Because my birthday is at the very end of November, we have always celebrated it on Thanksgiving. What better time to have friends and family over and have all your favorite dishes!  For me it has also always meant being thankful for my garden: having the good health to work in the sun and the dirt and bringing as much as possible of the harvest to the table.

I’ve never raised my own turkey and I follow the directions on the bird as closely as possible. As far as the rest of the meal, I like to do things my own way. I love looking through cookbooks at Samuels and gathering recipes, but I always seem to change them a bit, just to suit me.

I start making the gravy early in the morning a few days before Thanksgiving. If it sits in the refrigerator for a day or two, the grease can rise to the surface and be skimmed off.  The best results come from roasting necks and wings and any other spare parts at 350°. A dear friend of my mother shared that secret with me. Once they’re golden brown, boil them with a bouillon cube or two and enough water to cover.  After an hour or so, I add celery, carrots, onion, garlic and as many herbs as I can gather from the garden. Parsley, rosemary, thyme, tarragon and at least one bay leaf all get thrown in the pot and boiled for at least two hours, making sure to add water to keep covered. When the turkey broth has cooled, it can be strained and set in the refrigerator to wait for the turkey and its pan drippings on Thanksgiving Day and made into gravy.

The green beans can also be made ahead and reheated, but there is no canned mushroom soup in my recipe.  My father taught me this recipe when I was a child and it is still my favorite.  I’ve been very lucky to always grow my own beans, but frozen will be tasty, too. Briefly boil them, rinse in cool water and set aside. In a skillet melt some butter and sauté lots of garlic. When the garlic is barely golden add some fresh, sliced mushrooms. When the mushrooms are cooked, add fresh parsley, the beans and a pinch of salt and heat until everything is warm.

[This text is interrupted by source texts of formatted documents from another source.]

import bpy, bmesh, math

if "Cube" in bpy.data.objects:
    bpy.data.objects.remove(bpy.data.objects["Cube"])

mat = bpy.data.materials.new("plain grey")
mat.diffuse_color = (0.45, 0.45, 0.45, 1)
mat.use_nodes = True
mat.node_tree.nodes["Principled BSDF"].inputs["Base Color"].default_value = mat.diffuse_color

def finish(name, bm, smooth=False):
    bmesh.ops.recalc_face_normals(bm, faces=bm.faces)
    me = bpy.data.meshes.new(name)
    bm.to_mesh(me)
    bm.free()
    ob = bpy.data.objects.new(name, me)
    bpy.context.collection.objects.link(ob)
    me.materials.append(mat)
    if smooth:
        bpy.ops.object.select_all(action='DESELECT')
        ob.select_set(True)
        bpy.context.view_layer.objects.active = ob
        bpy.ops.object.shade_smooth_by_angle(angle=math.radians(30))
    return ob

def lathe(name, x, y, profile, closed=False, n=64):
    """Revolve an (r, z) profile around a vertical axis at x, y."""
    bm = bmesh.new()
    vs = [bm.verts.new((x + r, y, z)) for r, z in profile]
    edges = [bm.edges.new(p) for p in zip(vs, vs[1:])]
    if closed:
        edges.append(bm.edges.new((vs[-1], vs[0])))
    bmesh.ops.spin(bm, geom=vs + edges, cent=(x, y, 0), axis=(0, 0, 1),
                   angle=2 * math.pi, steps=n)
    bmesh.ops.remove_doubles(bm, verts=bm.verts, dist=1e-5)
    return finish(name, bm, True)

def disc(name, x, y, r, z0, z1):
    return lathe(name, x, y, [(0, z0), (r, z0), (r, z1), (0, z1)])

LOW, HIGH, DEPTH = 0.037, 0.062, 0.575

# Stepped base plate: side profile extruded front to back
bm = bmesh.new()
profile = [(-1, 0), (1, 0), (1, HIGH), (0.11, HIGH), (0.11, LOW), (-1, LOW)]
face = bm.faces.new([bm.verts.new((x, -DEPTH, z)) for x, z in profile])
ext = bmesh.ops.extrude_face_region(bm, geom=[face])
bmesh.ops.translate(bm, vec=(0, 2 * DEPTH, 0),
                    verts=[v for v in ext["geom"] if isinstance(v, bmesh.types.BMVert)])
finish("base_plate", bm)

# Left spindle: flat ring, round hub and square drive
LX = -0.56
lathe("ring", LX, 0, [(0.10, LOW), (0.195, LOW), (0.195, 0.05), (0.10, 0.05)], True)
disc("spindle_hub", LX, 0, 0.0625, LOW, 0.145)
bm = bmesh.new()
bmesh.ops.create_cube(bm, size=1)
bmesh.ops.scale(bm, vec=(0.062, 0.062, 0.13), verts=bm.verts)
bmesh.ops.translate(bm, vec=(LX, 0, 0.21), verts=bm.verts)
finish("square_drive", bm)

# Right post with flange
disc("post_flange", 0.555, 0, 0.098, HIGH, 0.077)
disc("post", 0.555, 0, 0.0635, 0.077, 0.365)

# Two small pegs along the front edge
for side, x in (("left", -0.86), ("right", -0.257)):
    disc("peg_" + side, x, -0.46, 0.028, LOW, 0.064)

There must also be sweet potatoes.  I’ve grown them once with no success at all, but fresh ones are plentiful this time of year. They are easy to bake in the oven and this can also be done ahead of time.  When they are cool enough to peel and slice, put them in a buttered pan with sliced apples, of course locally grown, and dot with butter.  If a family member insists, brown sugar and cinnamon may also be added.

Some of my other Thanksgiving favorites have been found in many of the beautiful cookbooks at Samuels Library.

The Sweet Potato Cookbook by Lyniece N. Talmadge
This is a unique collection of more than one hundred tantalizing recipes for dishes to serve at breakfast, lunch, or dinner with chapters on appetizers, beverages, soups, main courses, side dishes, and even desserts.

Seriously Simple Holidays by Diane R. Worthington
This book will show you how to entertain with style and ease by keeping things simple with wonderful, festive recipes and ideas for hosing the perfect holiday gathering.

Too Many Tomatoes, Squash, Beans and Other Good Things by Lois M. Landau
An unusual and classic cookbook with hundreds of savory and delectable recipes that will help every gardener find ample ways to make use of the riches the garden provides.

Gifts from a Country Kitchen by Marion Ham
This is a beautiful collection of over 160 recipes that have been handed down through generations of American home cooks.

Faye Levy’s International Vegetable Cookbook
The author has combed the kitchens of the world to find inspired, mouth-watering – yet still healthful – ways to prepare vegetables.  It is the definitive volume on vegetable cooking by the award-winning author featuring hundreds of wholesome internationally-flavored recipes.

Southern Living Home Cooking Basics
This lavishly illustrated guide to all things culinary offers a colorfully compelling approach for cooks to try the delights of the American southern table.

Joy of Cooking by Irma S. Rombauer and Marion Rombauer
This new edition continues the vision of American cooking that began with the first edition of Joy. It is still the book you can turn to for perfect Beef Wellington and Baked Macaroni and Cheese. It's also the book where you can now find Turkey on the Grill, Spicy Peanut Sesame Noodles, and vegetarian meals.

1 comment:

  1. Who knew Jeanne was such a cook? This sounds ymmy!